Even in Monsoon

Posted on

"The Ends of the Earth"

“The Ends of the Earth”

It’s a long way down from our little town to, really, anywhere else. It only takes an hour to reach the city at the base of the mountain, but it is the longest, winding, lurching, occasionally traffic-jammed, dangerous ride of your life. So even though I loathe the heavy clouds that enshroud us every day, its better to don a raincoat and bear it than to try to go anywhere else.

To be “stuck” much of the time inside our 800 sq. ft. apartment with two toddlers has truly been challenging. This season of small-town mountain living has served to push my every button (my preferences for change, big cities, reliable wifi/connectivity have certainly not been catered-to). But today as I watch out my window at my laundry blowing in the clouds, waiting patiently for a glimpse of sunny sky, I sense within myself a glimpse of contentment.

Monsoon daisy

Monsoon daisy

This miracle of contentedness is not my own doing. Ok yes, there are some choices I’ve started taking. Choices to be “present”, to refrain from planning the future when there are so many good and fruitful reasons to be here. But I am starting to see that over the days and weeks of staying in less-than-favorite circumstances, fruit is budding in me. God is growing me deeper, stronger, better.

I don’t know what I thought God was going to do with the “me” of three years ago, but I sure had a rosy view of myself! These days I see Him working only in my weakness. In my brokenness. In my submission, when I surrender my preferences and fears to Him.

Only when I trust Him by withholding my eager striving, then I start to discover peace in surrender. Peace in being fully present. Peace in refusing to rush through today.

These days I recognize my need for solitude, for time to be raw with Jesus, for routine, for breathless walks up mountain roads. Two years overseas, stress, sleep-deprivation and tough circumstances had pushed me to panic attacks and sadness, and for six months now I have been learning to take care of myself… right here.

In my lowest moments in the dead of winter, escape seemed the most logical route (“fight or flight” mode, right?), but we felt strongly that God had peace and health for us right here, in the midst of what we were already doing.

window to the world

So I have my routines and needs in mind now. But today didn’t go according to plan, and neither did the last four days. We spent much time in the hospital with a colleague, much time flying by the seats of our pants and racing from one phone call to meeting to quick (8 hour) visit to the hospital (make that three). Me trying to squeeze naps and preschool and emergency doctor visits in between these extra things. My husband trying to manage the paper trail and the team members and the doctors. We should have been freaking out. I should have hit my wall. No solitude, no routine, no nothing.

Yet here I sit down amid the fog that creeps in through the gaping window cracks.

I sit down with a cup of coffee and banana bread (When did I find the time for that?). The kids are both miraculously and simultaneously sleeping, and no one else is in the house. And I realize that I’m ok. I’m not overstretched or stressing out. My heart isn’t racing and I’m not questioning my purpose in life.

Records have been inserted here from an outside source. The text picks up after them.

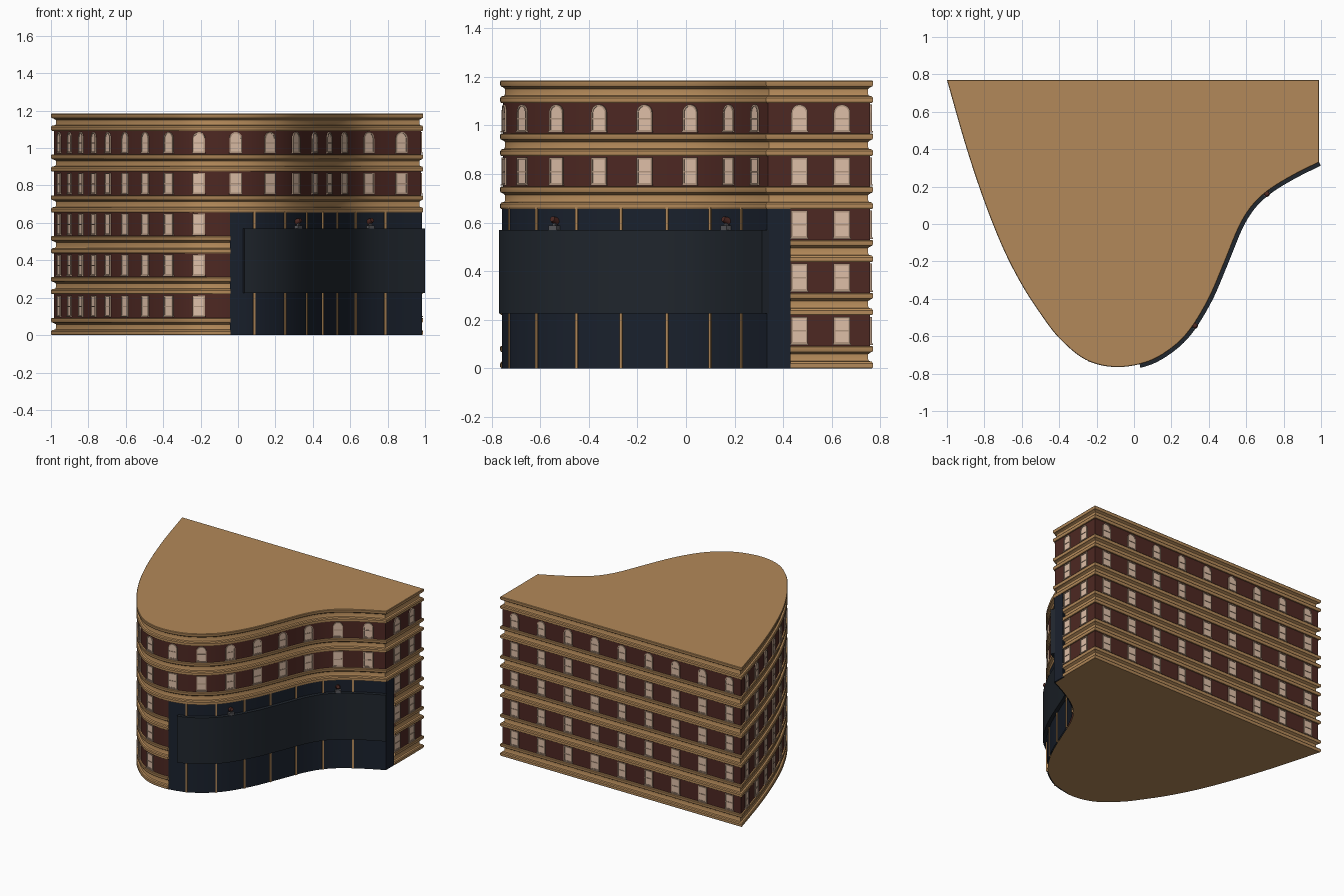
import bpy, bmesh, math
from mathutils import Vector, Matrix

if "Cube" in bpy.data.objects:
    bpy.data.objects.remove(bpy.data.objects["Cube"])

PITCH = 0.2185   # storey height
BRICK = -0.012   # brick face, measured from the cornice edge


def material(name, rgb):
    m = bpy.data.materials.new(name)
    m.diffuse_color = (*rgb, 1)
    m.use_nodes = True
    m.node_tree.nodes["Principled BSDF"].inputs["Base Color"].default_value = m.diffuse_color
    return m


TAN = material("tan_stone", (0.45, 0.25, 0.10))
RED = material("brown_brick", (0.075, 0.021, 0.016))
NAVY = material("navy_front", (0.010, 0.015, 0.026))
SIGN = material("sign_dark", (0.014, 0.019, 0.026))
PANE = material("pale_glass", (0.73, 0.52, 0.39))
FRAME = material("window_frame", (0.45, 0.31, 0.22))
GREY = material("lamp_grey", (0.10, 0.10, 0.11))


def finish(bm, name, mat, smooth=False):
    me = bpy.data.meshes.new(name)
    bm.to_mesh(me)
    bm.free()
    me.materials.append(mat)
    ob = bpy.data.objects.new(name, me)
    bpy.context.collection.objects.link(ob)
    if smooth:
        bpy.ops.object.select_all(action='DESELECT')
        ob.select_set(True)
        bpy.context.view_layer.objects.active = ob
        bpy.ops.object.shade_smooth_by_angle(angle=math.radians(30))
    return ob


# Footprint: smooth S-shaped front, straight right and back walls
CTRL = [Vector(p) for p in (
    (-1, .77), (-.9, .42), (-.8, .12), (-.7, -.13), (-.6, -.325), (-.5, -.48), (-.4, -.61),
    (-.26, -.725), (-.1, -.765), (.07, -.738), (.2, -.665), (.3, -.565), (.4, -.4),
    (.48, -.215), (.56, -.02), (.63, .095), (.72, .18), (.85, .26), (.99, .33))]


def spline(pts, n=16):
    out = []
    for i in range(len(pts) - 1):
        a, b, c, d = pts[max(i - 1, 0)], pts[i], pts[i + 1], pts[min(i + 2, len(pts) - 1)]
        for k in range(n):
            t = k / n
            out.append(0.5 * (2 * b + (c - a) * t + (2 * a - 5 * b + 4 * c - d) * t * t
                              + (3 * b - a - 3 * c + d) * t ** 3))
    return out + [pts[-1].copy()]


def length(path):
    return sum((b - a).length for a, b in zip(path, path[1:]))


def spot(path, s):
    """Point and direction at distance s along a path."""
    for a, b in zip(path, path[1:]):
        d = (b - a).length
        if s <= d or b is path[-1]:
            return a + (b - a) * min(s / d, 1), (b - a).normalized()
        s -= d


def piece(path, s0, s1, n):
    return [spot(path, s0 + (s1 - s0) * i / n)[0] for i in range(n + 1)]


fine = spline(CTRL)
L = length(fine)
win_s = lambda i: 0.125 + i * (L - 0.25) / 16   # distance of bay i along the curve
curve = piece(fine, 0, L, 110)
corner_b, corner_l, jamb = Vector((.99, .77)), Vector((-1, .77)), Vector((.99, .43))
s_shop = win_s(8.85)
loop = curve + [corner_b]
masonry = [jamb, corner_b] + piece(fine, 0, s_shop, 60)
shop = piece(fine, s_shop, L, 56) + [jamb]


def offset(path, d, closed):
    n, out = len(path), []
    for i, p in enumerate(path):
        segs = []
        if closed or i > 0:
            segs.append((p - path[i - 1]).normalized())
        if closed or i < n - 1:
            segs.append((path[(i + 1) % n] - p).normalized())
        ns = [Vector((t.y, -t.x)) for t in segs]
        m = sum(ns, Vector((0, 0))).normalized()
        out.append(p + m * d / max(m.dot(ns[0]), 0.3))
    return out


def sweep(name, path, prof, mat, closed=False, solid=False):
    """Run an (offset, z) profile along a plan path."""
    bm = bmesh.new()
    rows = [[bm.verts.new((*p, z)) for p in offset(path, d, closed)] for d, z in prof]
    n, m = len(path), len(prof)
    for j in range(m if solid else m - 1):
        lo, hi = rows[j], rows[(j + 1) % m]
        for i in range(n if closed else n - 1):
            k = (i + 1) % n
            bm.faces.new((lo[i], lo[k], hi[k], hi[i]))
    if solid:
        bm.faces.new([r[0] for r in rows])
        bm.faces.new([r[-1] for r in reversed(rows)])
    return finish(bm, name, mat, True)


# Cornices and brick storeys
CORNICE = [(-.014, 0), (-.004, 0), (0, .006), (0, .02), (-.005, .027), (-.017, .03), (-.02, .036),
           (-.02, .058), (-.012, .064), (-.003, .068), (0, .074), (0, .088), (-.003, .092), (-.014, .092)]
for k in range(6):
    path, closed = (masonry, False) if k < 3 else (loop, True)
    z = k * PITCH
    sweep(f"cornice_{k}", path, [(d, z + h) for d, h in CORNICE], TAN, closed)
    if k < 5:
        sweep(f"brick_storey_{k}", path, [(BRICK, z + .09), (BRICK, z + PITCH + .002)], RED, closed)

# Roof and underside
for name, z in (("roof", 5 * PITCH + .092), ("underside", 0)):
    bm = bmesh.new()
    vs = [bm.verts.new((*p, z)) for p in offset(loop, BRICK, True)]
    bm.faces.new(vs if z else vs[::-1])
    finish(bm, name, TAN)

# Shop front and curved sign band
sweep("shop_front", shop, [(-.006, 0), (-.006, .662)], NAVY)
sweep("sign_band", piece(fine, win_s(9.2), L, 52),
      [(-.015, .225), (.02, .225), (.02, .57), (-.015, .57)], SIGN, solid=True)


def frame_at(path, s, d, z):
    """Matrix with x along the wall, -y outward, z up."""
    p, t = spot(path, s)
    n = Vector((t.y, -t.x))
    p = p + n * d
    return Matrix(((t.x, -n.x, 0, p.x), (t.y, -n.y, 0, p.y), (0, 0, 1, z), (0, 0, 0, 1)))


def box(bm, mat, x, y, z, w, d, h):
    bmesh.ops.create_cube(bm, size=1, matrix=mat @ Matrix.Translation((x, y, z))
                          @ Matrix.Diagonal((w, d, h, 1)))


def window(frames, panes, mat, arched):
    w, h = .034, .112
    if arched:
        out = [(-w, 0), (w, 0)] + [(w * math.cos(a), h - .034 + .034 * math.sin(a))
                                   for a in (math.pi * i / 10 for i in range(11))]
    else:
        out = [(-w, 0), (w, 0), (w, h), (-w, h)]
    inn = [(x * .8, h / 2 + (z - h / 2) * .87) for x, z in out]
    rings = [[frames.verts.new(mat @ Vector((x, y, z))) for x, z in pts]
             for pts, y in ((out, .006), (out, -.007), (inn, -.007), (inn, .002))]
    n = len(out)
    for a, b in zip(rings, rings[1:]):
        for i in range(n):
            k = (i + 1) % n
            frames.faces.new((a[i], a[k], b[k], b[i]))
    box(frames, mat, 0, -.004, h * .48, w * 1.6, .005, .006)
    box(frames, mat, 0, -.004, -.001, w * 2.15, .014, .006)
    panes.faces.new([panes.verts.new(mat @ Vector((x, -.0035, z))) for x, z in inn])


# Windows on the curved, right and back walls
right, back = [curve[-1], corner_b], [corner_b, corner_l]
for k in range(5):
    frames, panes = bmesh.new(), bmesh.new()
    places = [(curve, win_s(i)) for i in range(9 if k < 3 else 17)]
    places += [(right, .137), (right, .312)]
    places += [(back, 1.99 * (i + .5) / 9) for i in range(9)]
    for path, s in places:
        window(frames, panes, frame_at(path, s, BRICK, .10 + k * PITCH), k == 4)
    finish(frames, f"window_frames_{k}", FRAME)
    finish(panes, f"window_panes_{k}", PANE)

# Gold mullions of the shop front
bm = bmesh.new()
for i in range(9, 16):
    box(bm, frame_at(fine, win_s(i + .5), -.006, 0), 0, 0, .331, .011, .012, .662)
finish(bm, "shop_mullions", TAN)

# Two small lamps standing on the sign band
for n, i in enumerate((11, 15)):
    m = frame_at(fine, win_s(i), .004, .57)
    bm = bmesh.new()
    box(bm, m, 0, 0, .008, .04, .026, .018)
    box(bm, m, 0, 0, .022, .014, .012, .02)
    finish(bm, f"lamp_base_{n}", GREY)
    bm = bmesh.new()
    bmesh.ops.create_cone(bm, cap_ends=True, segments=16, radius1=.017, radius2=.011, depth=.03,
                          matrix=m @ Matrix.Translation((0, -.002, .04)) @ Matrix.Rotation(math.radians(70), 4, 'X'))
    finish(bm, f"lamp_head_{n}", RED, True)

I’ve been resting in Jesus in the present and the busy-ness. I’ve been asking Him for contentment and grace to reside here and now in my soul. He has opened my eyes to needs around me, with the senses attuned to how I can help… It has truly brought peace and contentment to the present.

Contentment in the small town, the sameness, the clouds, the mold, the rats in the ceiling (who play hockey with the rat poison biscuits at night). Contentment in the heavy sky and the subpar hospital and the ever-absent wifi.

I had no idea that real contentment was possible!

So, I’m thankful for contentment that only comes through being present when the present just isn’t that great. I’m starting to see that the epic world-change I always longed for is really only possible through real people, who commit to being present in very imperfect places.  People who are present– even in monsoon. fullsizerender-3


Leave a Reply

Your email address will not be published. Required fields are marked *